Collected data entries:

|---|

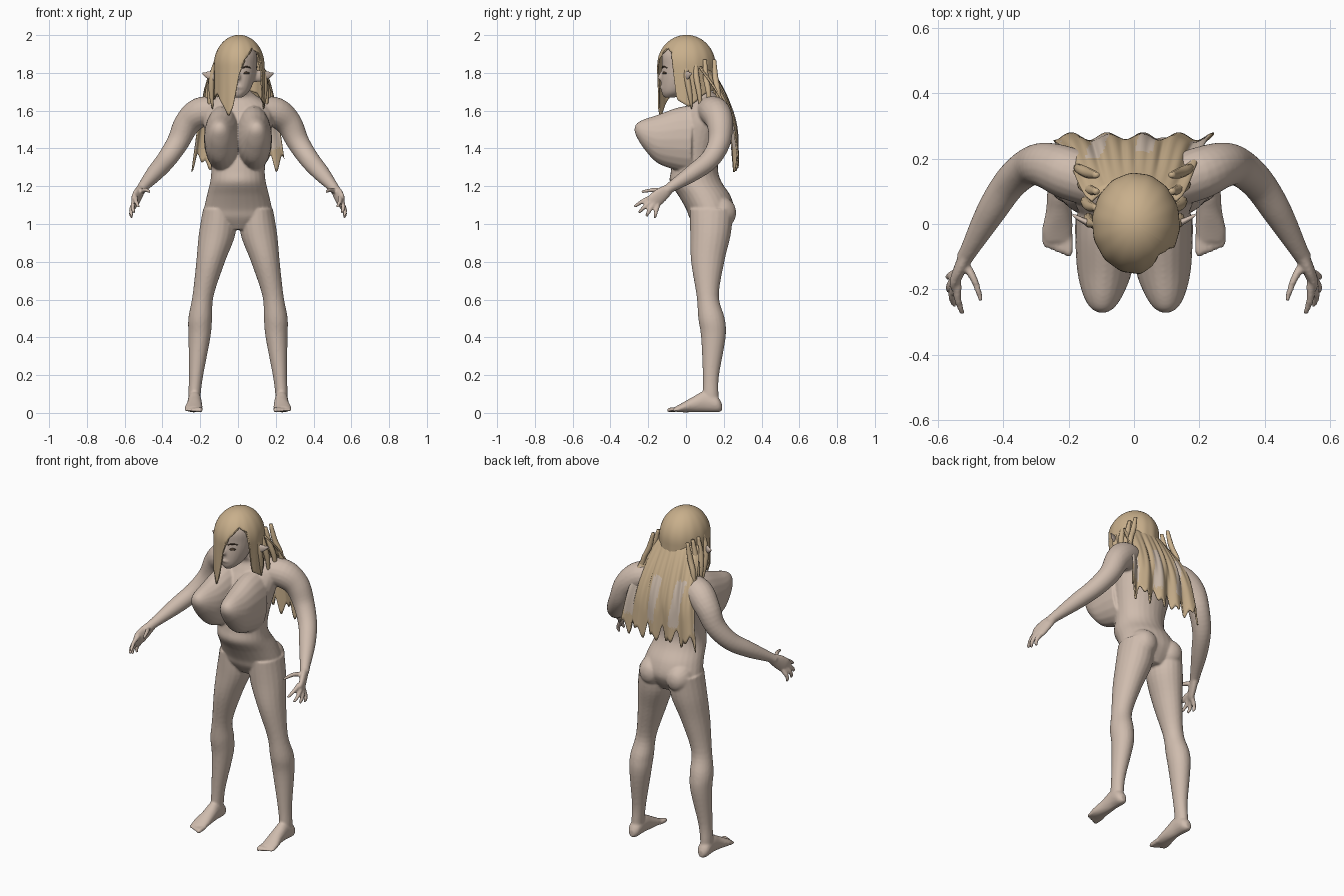
import bpy
import bmesh
from math import sin, cos, pi, radians
from mathutils import Vector

default_cube = bpy.data.objects.get("Cube")
if default_cube:
    bpy.data.objects.remove(default_cube, do_unlink=True)


def make_material(name, red, green, blue):
    material = bpy.data.materials.new(name)
    material.use_nodes = True
    colour = (red, green, blue, 1)
    material.diffuse_color = colour
    shader = material.node_tree.nodes["Principled BSDF"]
    shader.inputs["Base Color"].default_value = colour
    shader.inputs["Roughness"].default_value = .8
    return material


skin = make_material("skin", .62, .5, .42)
blonde = make_material("blonde hair", .58, .43, .26)
pale = make_material("pale hair streak", .62, .51, .42)
dark = make_material("dark brown", .08, .05, .03)

X, Y, Z = Vector((1, 0, 0)), Vector((0, 1, 0)), Vector((0, 0, 1))
FLAT, UPRIGHT = (X, Y), (X, Z)


def spline(rings, steps=5):
    """Catmull-Rom interpolation through rings of numbers."""
    padded = [rings[0]] + list(rings) + [rings[-1]]
    result = []
    for before, start, end, after in zip(padded, padded[1:], padded[2:], padded[3:]):
        for step in range(steps):
            t = step / steps
            result.append([
                b + .5 * t * (c - a + t * (2*a - 5*b + 4*c - d + t * (3*(b - c) + d - a)))
                for a, b, c, d in zip(before, start, end, after)])
    result.append(list(rings[-1]))
    return result


def loft(mesh, rings, frame=None, side=1, sides=20):
    """Closed skin over elliptical rings (x, y, z, radius, other radius)."""
    path = spline(rings)
    centres = [Vector((side * ring[0], ring[1], ring[2])) for ring in path]
    loops = []
    for index, ring in enumerate(path):
        if frame:
            across, along = frame
        else:
            tangent = centres[min(index + 1, len(path) - 1)] - centres[max(index - 1, 0)]
            across = tangent.cross(Z if abs(tangent.normalized().z) < .95 else Y).normalized()
            along = across.cross(tangent).normalized()
        loops.append([
            mesh.verts.new(centres[index] + across * cos(angle) * ring[3] + along * sin(angle) * ring[-1])
            for angle in (2 * pi * k / sides for k in range(sides))])
    for lower, upper in zip(loops, loops[1:]):
        for k in range(sides):
            n = (k + 1) % sides
            mesh.faces.new((lower[k], lower[n], upper[n], upper[k]))
    mesh.faces.new(loops[0][::-1])
    mesh.faces.new(loops[-1])


def finish(mesh, name, *materials):
    bmesh.ops.recalc_face_normals(mesh, faces=mesh.faces)
    data = bpy.data.meshes.new(name)
    mesh.to_mesh(data)
    mesh.free()
    thing = bpy.data.objects.new(name, data)
    bpy.context.collection.objects.link(thing)
    for material in materials:
        data.materials.append(material)
    for polygon in data.polygons:
        polygon.use_smooth = True
    return thing


def apply_modifiers(thing):
    bpy.ops.object.select_all(action="DESELECT")
    thing.select_set(True)
    bpy.context.view_layer.objects.active = thing
    for modifier in list(thing.modifiers):
        bpy.ops.object.modifier_apply(modifier=modifier.name)


def upright_rings(profile):
    """Rings from (height, half width, front, back)."""
    return [(0, (f + b) / 2, z, w, (b - f) / 2) for z, w, f, b in profile]


# Torso, neck and head
body = bmesh.new()
torso = [(.97, .08, .06, .2), (1.03, .18, .02, .24), (1.08, .18, 0, .255), (1.15, .165, -.04, .235),
         (1.22, .148, -.085, .19), (1.28, .142, -.08, .17), (1.36, .15, -.07, .175),
         (1.46, .17, -.06, .2), (1.55, .185, -.04, .225), (1.62, .175, 0, .225),
         (1.67, .11, .02, .18), (1.72, .056, -.01, .12), (1.8, .05, -.02, .1)]
head = [(1.67, .022, -.115, -.06), (1.7, .058, -.13, .02), (1.76, .085, -.132, .08),
        (1.83, .1, -.128, .12), (1.9, .1, -.125, .13), (1.96, .065, -.08, .09), (1.98, .02, -.02, .03)]
for profile in (torso, head):
    loft(body, upright_rings(profile), FLAT, sides=28)
loft(body, [(0, -.125, 1.81, .008), (0, -.138, 1.775, .013), (0, -.125, 1.757, .009)], FLAT)
loft(body, [(-.025, -.122, 1.722, .006), (0, -.13, 1.724, .009), (.025, -.122, 1.722, .006)])

for side in (1, -1):
    # Chest and buttocks
    loft(body, [(.08, .03, 1.45, .1, .18), (.085, -.05, 1.45, .095, .165), (.09, -.15, 1.45, .083, .128),
                (.095, -.22, 1.475, .06, .08), (.097, -.258, 1.495, .035, .04),
                (.097, -.272, 1.5, .01, .012)], UPRIGHT, side)
    loft(body, [(.09, .1, 1.06, .08, .1), (.09, .2, 1.06, .075, .085),
                (.09, .25, 1.06, .045, .05), (.09, .265, 1.06, .01, .01)], UPRIGHT, side)
    # Legs
    loft(body, [(.1, .135, 1.08, .085, .115), (.11, .13, .95, .097, .108), (.145, .115, .8, .076, .088),
                (.185, .115, .62, .056, .059), (.2, .135, .5, .063, .07), (.204, .145, .4, .058, .065),
                (.222, .132, .2, .038, .043), (.23, .13, .1, .033, .042), (.23, .13, .04, .033, .045)],
         FLAT, side)
    # Feet and toes
    loft(body, [(.232, .19, .03, .015, .02), (.232, .165, .045, .035, .042), (.23, .1, .06, .036, .056),
                (.23, .04, .045, .04, .042), (.235, -.02, .028, .047, .025),
                (.235, -.055, .02, .042, .014)], UPRIGHT, side)
    for toe in range(5):
        x, size = .2 + .018 * toe, .013 - .001 * toe
        tip = -.1 + .007 * toe
        loft(body, [(x, -.03, .02, size), (x, tip + .015, .016, size), (x, tip, .013, size / 2)],
             UPRIGHT, side, sides=10)
    # Arms
    loft(body, [(.1, .12, 1.6, .075), (.2, .155, 1.59, .08), (.27, .18, 1.53, .07), (.32, .175, 1.43, .059),
                (.38, .125, 1.34, .052), (.44, .035, 1.27, .045), (.505, -.08, 1.195, .028),
                (.52, -.105, 1.175, .026)], None, side)
    # Hands and fingers
    loft(body, [(.512, -.09, 1.185, .022, .028), (.53, -.13, 1.155, .02, .04),
                (.545, -.165, 1.125, .017, .042), (.55, -.18, 1.11, .012, .036)], None, side)
    fingers = [((.52, -.12, 1.17), (.49, -.17, 1.18), (.468, -.235, 1.17)),
               ((.54, -.185, 1.14), (.54, -.23, 1.12), (.525, -.275, 1.09)),
               ((.55, -.18, 1.125), (.558, -.22, 1.09), (.55, -.25, 1.06)),
               ((.55, -.17, 1.11), (.567, -.195, 1.07), (.56, -.21, 1.04)),
               ((.545, -.15, 1.1), (.567, -.16, 1.06), (.562, -.165, 1.03))]
    for base, middle, tip in fingers:
        loft(body, [(*base, .014), (*middle, .012), (*tip, .008)], None, side, sides=10)
    # Pointed ears
    loft(body, [(.085, -.01, 1.78, .02, .03), (.13, 0, 1.785, .012, .03),
                (.165, .015, 1.79, .008, .02), (.19, .03, 1.8, .005, .006)], None, side)

figure = finish(body, "body", skin)
remesh = figure.modifiers.new("blend parts", "REMESH")
remesh.mode, remesh.voxel_size, remesh.use_smooth_shade = "VOXEL", .0065, True
soften = figure.modifiers.new("soften", "SMOOTH")
soften.factor, soften.iterations = .5, 4
apply_modifiers(figure)

# Eyes and brows
for side, label in ((1, "left"), (-1, "right")):
    eye = bmesh.new()
    loft(eye, [(.028, -.121, 1.797, .003), (.043, -.116, 1.8, .007), (.06, -.104, 1.798, .003)], None, side)
    loft(eye, [(.022, -.128, 1.825, .003), (.045, -.118, 1.833, .004), (.068, -.1, 1.826, .002)], None, side)
    finish(eye, label + "_eye", dark)


def sheet(name, shape, columns, rows, thickness, *materials):
    """Thin hair surface from shape(u, v), u and v running from 0 to 1."""
    mesh = bmesh.new()
    grid = [[mesh.verts.new(shape(i / columns, j / rows)) for j in range(rows + 1)]
            for i in range(columns + 1)]
    for left, right in zip(grid, grid[1:]):
        for j in range(rows):
            mesh.faces.new((left[j], right[j], right[j + 1], left[j + 1]))
    bmesh.ops.remove_doubles(mesh, verts=mesh.verts, dist=.0001)
    thing = finish(mesh, name, *materials)
    solid = thing.modifiers.new("thickness", "SOLIDIFY")
    solid.thickness, solid.offset = thickness, 0
    return thing


# Hair cap with a long fringe on one side; hem height by angle from the front
HEM = [(-180, 1.72), (-120, 1.7), (-90, 1.66), (-60, 1.69), (-40, 1.63), (-25, 1.57), (-14, 1.62),
       (0, 1.79), (15, 1.88), (40, 1.93), (58, 1.9), (70, 1.66), (95, 1.62), (130, 1.69), (180, 1.72)]


def cap_shape(u, v):
    degrees = 360 * u - 180
    for (a, low), (b, high) in zip(HEM, HEM[1:]):
        if a <= degrees <= b:
            hem = low + (high - low) * (degrees - a) / (b - a)
            break
    angle = radians(degrees)
    crown, height = 1.84, .157
    bend = min(1, (crown + height - hem) / height)
    if v < .5:
        tilt = 2 * v * (pi / 2 if hem < crown else pi / 2 * bend ** .6)
        reach, z = sin(tilt), crown + height * cos(tilt)
    else:
        reach, z = 1, crown + (min(hem, crown) - crown) * (2 * v - 1)
        if hem >= crown:
            reach, z = sin(pi / 2 * bend ** .6), crown + height * cos(pi / 2 * bend ** .6)
    reach *= 1 + .012 * sin(14 * angle) * v
    return (.006 + .13 * reach * sin(angle), .002 - .15 * reach * cos(angle), z)


sheet("hair_cap", cap_shape, 120, 28, .008, blonde)


# Long wavy hair down the back
def back_shape(u, v):
    s = 2 * u - 1
    length = .5 + .03 * sin(17 * s) + .025 * sin(31 * s + 1)
    y = .13 + .135 * sin(min(pi / 2, 2.1 * v)) - .06 * s * s * (1 - v)
    return (s * (.13 + .115 * v ** .6), y + .012 * v * sin(14 * s), 1.83 - length * v)


back_hair = sheet("back_hair", back_shape, 80, 24, .008, blonde, pale)
for polygon in back_hair.data.polygons:
    x, y, z = polygon.center
    if 1.4 < z < 1.66 and sin(42 * x + 4 * z) > .45:
        polygon.material_index = 1

# Loose locks beside the neck
locks = bmesh.new()
for side in (1, -1):
    for k in range(4):
        y, drop = .0 + .05 * k, .03 * k
        loft(locks, [(.115, y, 1.87, .01), (.137, y + .005, 1.78, .016), (.14 + drop / 3, y + .02, 1.69, .014),
                     (.135 + drop / 2, y + .03, 1.61 - drop, .003)], FLAT, side, sides=10)
finish(locks, "side_locks", blonde)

|---|

• [What the exercise asks]
In the data above, please extract the lines from the first one through the line with "result.append(list(rings[-1]))", exactly, and keep pictures out.

• [Result below]
import bpy
import bmesh
from math import sin, cos, pi, radians
from mathutils import Vector

default_cube = bpy.data.objects.get("Cube")
if default_cube:
    bpy.data.objects.remove(default_cube, do_unlink=True)


def make_material(name, red, green, blue):
    material = bpy.data.materials.new(name)
    material.use_nodes = True
    colour = (red, green, blue, 1)
    material.diffuse_color = colour
    shader = material.node_tree.nodes["Principled BSDF"]
    shader.inputs["Base Color"].default_value = colour
    shader.inputs["Roughness"].default_value = .8
    return material


skin = make_material("skin", .62, .5, .42)
blonde = make_material("blonde hair", .58, .43, .26)
pale = make_material("pale hair streak", .62, .51, .42)
dark = make_material("dark brown", .08, .05, .03)

X, Y, Z = Vector((1, 0, 0)), Vector((0, 1, 0)), Vector((0, 0, 1))
FLAT, UPRIGHT = (X, Y), (X, Z)


def spline(rings, steps=5):
    """Catmull-Rom interpolation through rings of numbers."""
    padded = [rings[0]] + list(rings) + [rings[-1]]
    result = []
    for before, start, end, after in zip(padded, padded[1:], padded[2:], padded[3:]):
        for step in range(steps):
            t = step / steps
            result.append([
                b + .5 * t * (c - a + t * (2*a - 5*b + 4*c - d + t * (3*(b - c) + d - a)))
                for a, b, c, d in zip(before, start, end, after)])
    result.append(list(rings[-1]))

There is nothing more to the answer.